Nothing ground breaking here. Profit is simply Revenue – Cost. I list this as a key marketing metric because business inclination is to focus on total revenue not profit. Bigger is better, isn’t it? An alternative strategy would be to build profit, brand equity, and compete on value. Value-based marketing helps build the brand. Building the brand is what franchising is all about.
2. Net Present Value
So, how do you put a smile on the face of your CFO? Talk in terms of Net Present Value, Internal Rate of Return, Payback, and Return on Marketing Investment. There is much written regarding these metrics that is beyond the scope of this blog.

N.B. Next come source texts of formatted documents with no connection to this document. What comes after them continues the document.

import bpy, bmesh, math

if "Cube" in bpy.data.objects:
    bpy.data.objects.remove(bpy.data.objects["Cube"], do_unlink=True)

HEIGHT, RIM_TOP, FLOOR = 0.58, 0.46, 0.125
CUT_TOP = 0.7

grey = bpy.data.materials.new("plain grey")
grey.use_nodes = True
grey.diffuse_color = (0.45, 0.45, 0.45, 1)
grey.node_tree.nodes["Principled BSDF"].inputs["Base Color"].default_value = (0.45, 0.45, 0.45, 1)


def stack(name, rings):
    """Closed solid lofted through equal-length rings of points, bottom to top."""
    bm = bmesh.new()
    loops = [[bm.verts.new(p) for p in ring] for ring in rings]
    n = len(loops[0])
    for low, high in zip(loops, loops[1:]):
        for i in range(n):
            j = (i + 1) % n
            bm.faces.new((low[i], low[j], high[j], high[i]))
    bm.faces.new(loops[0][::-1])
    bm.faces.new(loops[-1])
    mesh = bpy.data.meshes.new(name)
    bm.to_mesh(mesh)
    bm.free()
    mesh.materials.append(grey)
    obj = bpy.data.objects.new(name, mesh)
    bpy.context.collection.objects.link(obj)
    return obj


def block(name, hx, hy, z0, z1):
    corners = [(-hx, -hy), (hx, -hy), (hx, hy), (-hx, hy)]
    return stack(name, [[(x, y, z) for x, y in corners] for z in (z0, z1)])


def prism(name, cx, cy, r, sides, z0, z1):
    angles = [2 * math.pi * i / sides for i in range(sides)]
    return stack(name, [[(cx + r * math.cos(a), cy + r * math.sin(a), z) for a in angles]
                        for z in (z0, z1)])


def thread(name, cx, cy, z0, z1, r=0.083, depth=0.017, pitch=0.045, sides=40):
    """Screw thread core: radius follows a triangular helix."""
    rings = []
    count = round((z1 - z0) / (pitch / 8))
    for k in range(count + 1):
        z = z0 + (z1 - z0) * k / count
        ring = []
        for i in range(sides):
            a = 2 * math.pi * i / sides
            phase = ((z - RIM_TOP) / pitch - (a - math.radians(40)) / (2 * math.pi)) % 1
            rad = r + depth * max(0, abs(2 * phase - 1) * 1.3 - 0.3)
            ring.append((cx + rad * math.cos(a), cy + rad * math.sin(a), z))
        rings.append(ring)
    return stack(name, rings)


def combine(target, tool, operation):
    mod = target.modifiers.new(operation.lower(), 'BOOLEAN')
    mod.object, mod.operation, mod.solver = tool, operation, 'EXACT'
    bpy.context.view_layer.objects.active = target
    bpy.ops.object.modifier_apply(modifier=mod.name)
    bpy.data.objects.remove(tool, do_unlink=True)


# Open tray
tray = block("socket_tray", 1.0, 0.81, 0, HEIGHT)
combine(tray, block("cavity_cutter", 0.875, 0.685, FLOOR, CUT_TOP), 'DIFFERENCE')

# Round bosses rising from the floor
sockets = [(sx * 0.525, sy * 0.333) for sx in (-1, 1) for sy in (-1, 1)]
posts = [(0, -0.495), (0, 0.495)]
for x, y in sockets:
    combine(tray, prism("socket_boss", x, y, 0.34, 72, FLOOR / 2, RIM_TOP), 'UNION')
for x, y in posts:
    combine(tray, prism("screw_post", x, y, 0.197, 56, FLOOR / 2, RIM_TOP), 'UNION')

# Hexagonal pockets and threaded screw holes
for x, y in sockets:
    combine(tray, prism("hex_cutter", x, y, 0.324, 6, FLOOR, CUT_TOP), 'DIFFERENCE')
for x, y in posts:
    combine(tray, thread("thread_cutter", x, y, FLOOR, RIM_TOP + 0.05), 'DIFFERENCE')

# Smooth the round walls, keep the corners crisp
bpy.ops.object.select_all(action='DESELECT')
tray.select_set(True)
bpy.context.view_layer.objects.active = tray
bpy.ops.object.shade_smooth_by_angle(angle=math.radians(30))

I’ll provide a brief, easy-to-grasp description of these tools and how they relate back to what you are trying to achieve – maximum value and brand equity for your franchise.
So, what is Net Present Value? Most franchisors sign long-term deals with their franchisees. Some are 15 years or more. A dollar today is not worth what it will be a year from now let alone 15 years from now. So, to put revenue in perspective, you need to account for a discount rate of inflation and an interest rate. This is clearly an accounting function, but it is important to understand how this is calculated so you can speak intelligently about the true NPV of the revenue generated by each marketing campaign. Over the lifetime of the relationship with the franchisees, the marketing campaign investment is more valuable than just one-time profit. Simply put: NPV = PV – Cost.
3. Internal Rate of Return
One the most important metrics that your CFO will be looking at is Internal Rate of Return or IRR. It is very similar to Return On Investment with one difference. IRR takes into consideration how the franchisor calculates how money compounds internally. For example, if in a time period there is $50K profit and the IRR is 25 percent, in the second time period the $50K will grow to $62.5K. IRR is set internally and helps management decide if a marketing campaign is a good investment.
Payback focuses on how long it takes for a marketing campaign to pay back the money invested in the campaign. A payback time period is when the profit goes from negative to positive.
Finally, a word about Return on Marketing Investment (ROMI). That formula is the key metric regarding how to make marketing campaign budgeting decisions. ROMI is calculated by taking the Net Present Value, Internal Rate of Return, and Payback all into consideration. The ROMI is an excellent framework for launching any marketing campaign – especially a start-up because it provides a metric for financial investment.